 Coughlin analyzing a news story with class

“He genuinely wants to demystify math,” observes Terry Halbert (Fox School of Business and Director of Gen Ed), “to make it comprehensible to students who are math-phobic. He’s convinced that students can succeed with the LSAT if they understand the underlying logic behind it. He helps students understand that logic, and gives them confidence that they can crack the code of standardized tests.”

Coughlin is on a mission to make these tests and forms of reasoning intelligible to his students.  After several weeks of exploring these problems (among others) with him, the students are so at home in the world of such reasoning that the atmosphere during the in-class final examination is one of exuberance instead of a dreaded day of reckoning.

The students’ enthusiasm is from the joy of learning.  Coughlin recounts a conversation with a student who had begun the course with much difficulty.  “I helped my girlfriend with the GRE, Doc!” said the student, who completed the final examination with twenty-three correct answers out of the assigned twenty-five most difficult problems.

One of the techniques Coughlin uses to stimulate critical reflection among the students is to challenge their notions of common sense.

“I start the students with puzzles,” he says, “ones that are simply stated but whose solutions grow in complexity from one puzzle to the next. I also introduce them to sudoku puzzles that require a good bit of reasoning. Hopefully they’re having some fun at this point.

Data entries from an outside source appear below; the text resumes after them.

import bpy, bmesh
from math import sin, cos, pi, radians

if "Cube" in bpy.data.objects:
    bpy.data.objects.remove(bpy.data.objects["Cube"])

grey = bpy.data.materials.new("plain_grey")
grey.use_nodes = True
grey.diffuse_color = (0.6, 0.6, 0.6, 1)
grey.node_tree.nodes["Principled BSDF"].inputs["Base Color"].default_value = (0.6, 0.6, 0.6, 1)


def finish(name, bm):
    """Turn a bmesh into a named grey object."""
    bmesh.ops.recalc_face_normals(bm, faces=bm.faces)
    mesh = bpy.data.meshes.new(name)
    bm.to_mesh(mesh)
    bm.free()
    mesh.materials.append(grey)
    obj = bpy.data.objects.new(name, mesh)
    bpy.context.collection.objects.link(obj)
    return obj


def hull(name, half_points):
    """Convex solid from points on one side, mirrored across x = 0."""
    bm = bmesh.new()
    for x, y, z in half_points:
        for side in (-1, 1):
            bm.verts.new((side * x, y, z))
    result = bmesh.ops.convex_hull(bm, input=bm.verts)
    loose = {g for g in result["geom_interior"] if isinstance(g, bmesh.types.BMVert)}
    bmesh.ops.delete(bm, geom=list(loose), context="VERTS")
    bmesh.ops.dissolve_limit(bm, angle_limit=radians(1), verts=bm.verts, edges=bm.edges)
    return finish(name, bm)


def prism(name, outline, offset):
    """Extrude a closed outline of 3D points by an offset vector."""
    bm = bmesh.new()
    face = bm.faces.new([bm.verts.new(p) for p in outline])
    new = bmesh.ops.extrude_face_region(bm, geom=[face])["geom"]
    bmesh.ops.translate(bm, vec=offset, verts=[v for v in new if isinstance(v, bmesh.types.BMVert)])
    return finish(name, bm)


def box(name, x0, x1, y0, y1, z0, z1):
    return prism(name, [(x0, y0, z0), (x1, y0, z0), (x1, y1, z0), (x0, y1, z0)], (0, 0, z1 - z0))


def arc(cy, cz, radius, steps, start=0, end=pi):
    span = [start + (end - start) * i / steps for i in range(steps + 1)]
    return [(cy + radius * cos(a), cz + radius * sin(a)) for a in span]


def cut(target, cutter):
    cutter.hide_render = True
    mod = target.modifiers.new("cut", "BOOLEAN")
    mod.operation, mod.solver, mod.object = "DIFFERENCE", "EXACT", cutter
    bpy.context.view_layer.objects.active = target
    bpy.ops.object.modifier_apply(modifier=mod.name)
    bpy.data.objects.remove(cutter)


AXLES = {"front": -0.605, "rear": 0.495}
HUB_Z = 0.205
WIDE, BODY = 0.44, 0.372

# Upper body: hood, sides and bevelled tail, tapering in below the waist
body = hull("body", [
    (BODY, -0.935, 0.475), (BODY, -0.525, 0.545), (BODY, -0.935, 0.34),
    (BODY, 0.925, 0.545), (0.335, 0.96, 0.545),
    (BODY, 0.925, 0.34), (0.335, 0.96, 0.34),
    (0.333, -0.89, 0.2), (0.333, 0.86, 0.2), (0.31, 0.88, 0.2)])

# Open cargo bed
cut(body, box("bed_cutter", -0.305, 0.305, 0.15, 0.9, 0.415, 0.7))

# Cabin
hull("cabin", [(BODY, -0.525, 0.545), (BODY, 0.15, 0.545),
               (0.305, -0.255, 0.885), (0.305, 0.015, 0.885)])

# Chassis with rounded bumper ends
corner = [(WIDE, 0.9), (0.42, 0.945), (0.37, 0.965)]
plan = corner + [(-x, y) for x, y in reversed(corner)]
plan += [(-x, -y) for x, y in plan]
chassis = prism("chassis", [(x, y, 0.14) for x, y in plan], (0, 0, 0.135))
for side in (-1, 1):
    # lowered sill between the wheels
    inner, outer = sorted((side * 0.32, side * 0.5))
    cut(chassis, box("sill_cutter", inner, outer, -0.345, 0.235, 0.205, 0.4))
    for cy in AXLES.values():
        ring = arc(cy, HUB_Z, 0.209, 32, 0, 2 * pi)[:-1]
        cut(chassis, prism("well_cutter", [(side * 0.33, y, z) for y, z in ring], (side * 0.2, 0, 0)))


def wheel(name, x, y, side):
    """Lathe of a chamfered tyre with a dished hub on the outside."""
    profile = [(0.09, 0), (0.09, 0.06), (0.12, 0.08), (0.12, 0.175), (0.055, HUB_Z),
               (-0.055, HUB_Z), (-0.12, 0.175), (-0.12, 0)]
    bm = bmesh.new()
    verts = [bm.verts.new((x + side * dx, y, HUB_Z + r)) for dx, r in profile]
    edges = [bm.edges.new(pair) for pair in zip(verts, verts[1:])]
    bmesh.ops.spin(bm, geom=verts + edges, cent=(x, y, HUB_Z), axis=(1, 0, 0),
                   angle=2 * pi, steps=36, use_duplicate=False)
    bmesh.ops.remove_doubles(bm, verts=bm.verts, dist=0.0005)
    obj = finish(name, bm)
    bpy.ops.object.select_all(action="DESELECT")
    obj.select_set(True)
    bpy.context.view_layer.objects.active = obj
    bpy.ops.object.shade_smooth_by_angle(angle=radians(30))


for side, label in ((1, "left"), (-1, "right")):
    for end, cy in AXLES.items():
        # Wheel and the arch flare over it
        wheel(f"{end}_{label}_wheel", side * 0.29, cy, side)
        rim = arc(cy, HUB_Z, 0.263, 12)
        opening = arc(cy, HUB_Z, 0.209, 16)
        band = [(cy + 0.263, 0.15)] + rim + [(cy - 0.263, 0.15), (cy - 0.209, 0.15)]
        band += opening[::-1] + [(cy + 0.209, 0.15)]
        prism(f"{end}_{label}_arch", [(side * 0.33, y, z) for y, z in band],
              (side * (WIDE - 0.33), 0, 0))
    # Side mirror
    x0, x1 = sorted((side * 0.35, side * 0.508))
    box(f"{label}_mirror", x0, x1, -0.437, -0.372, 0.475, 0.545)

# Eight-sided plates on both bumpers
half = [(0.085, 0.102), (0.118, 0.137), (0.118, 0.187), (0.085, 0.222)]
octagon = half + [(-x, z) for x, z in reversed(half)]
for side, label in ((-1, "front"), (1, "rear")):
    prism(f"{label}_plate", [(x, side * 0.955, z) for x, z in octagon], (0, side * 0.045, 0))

“Then we get to the twentieth puzzle, which has as straightforward a description as you can imagine, and whose solution seems obvious, so obvious that not one student even suggested we prove that the solution is, in fact, correct. I show them that the ‘obvious’ solution is incorrect, which puzzles them even further. They demand to know what the actual solution is, and when I show them it blows their mind it is so complex.”

From that point onward, the students are proverbially “hooked.”

Coughlin hopes that critical reasoning will become a feature of the entire Temple curriculum.  It is not only analytical puzzles from the LSAT and the GRE that are explored in his course but also the construction of well-crafted arguments in student papers.

Many college students (and even graduate students) today do not know how to formulate a thesis.  Learning to formulate their main argument could strengthen their work in the humanities and social sciences.

I would talk with Eli Goldblatt [Director of the First-Year Writing Program and 2007 Great Teacher Award winner] about the importance of getting students to see beyond the walls of their particular classroom.  We agreed that we would like for students to see that there is more to what they are doing than simply their subjects of study.  There is a higher-order understanding to develop to become a critical learner.  We need to cultivate thinking.”

Coughlin’s message goes beyond his aspirations for his students.  His daughter, Dr. Christina Coughlin, who was the first Alumna speaker for Temple’s College of Technology and Sciences, draws upon techniques she has learned from her father in her research in oncology.  She takes a problems-solving approach to the study of tumors in the body.  The admissions committee for the MD-PHD program at the University of Pennsylvania had recommended her admission in part because of her strong background in mathematics and the importance of bringing reasoning skills to the study of medicine.

“In forty years of teaching,” says Ray Coughlin, “I’ve never had so many students go out of their way to thank me for teaching them the material in the course. (Students don’t usually thank you for teaching them algebra or calculus.) So it wasn’t just an invigorating class that they enjoyed, they appreciated the subject matter and they believe it will be useful to them.”

In the students’ words, said to Coughlin repeatedly at the end of the semester’s end, “You taught me to think!”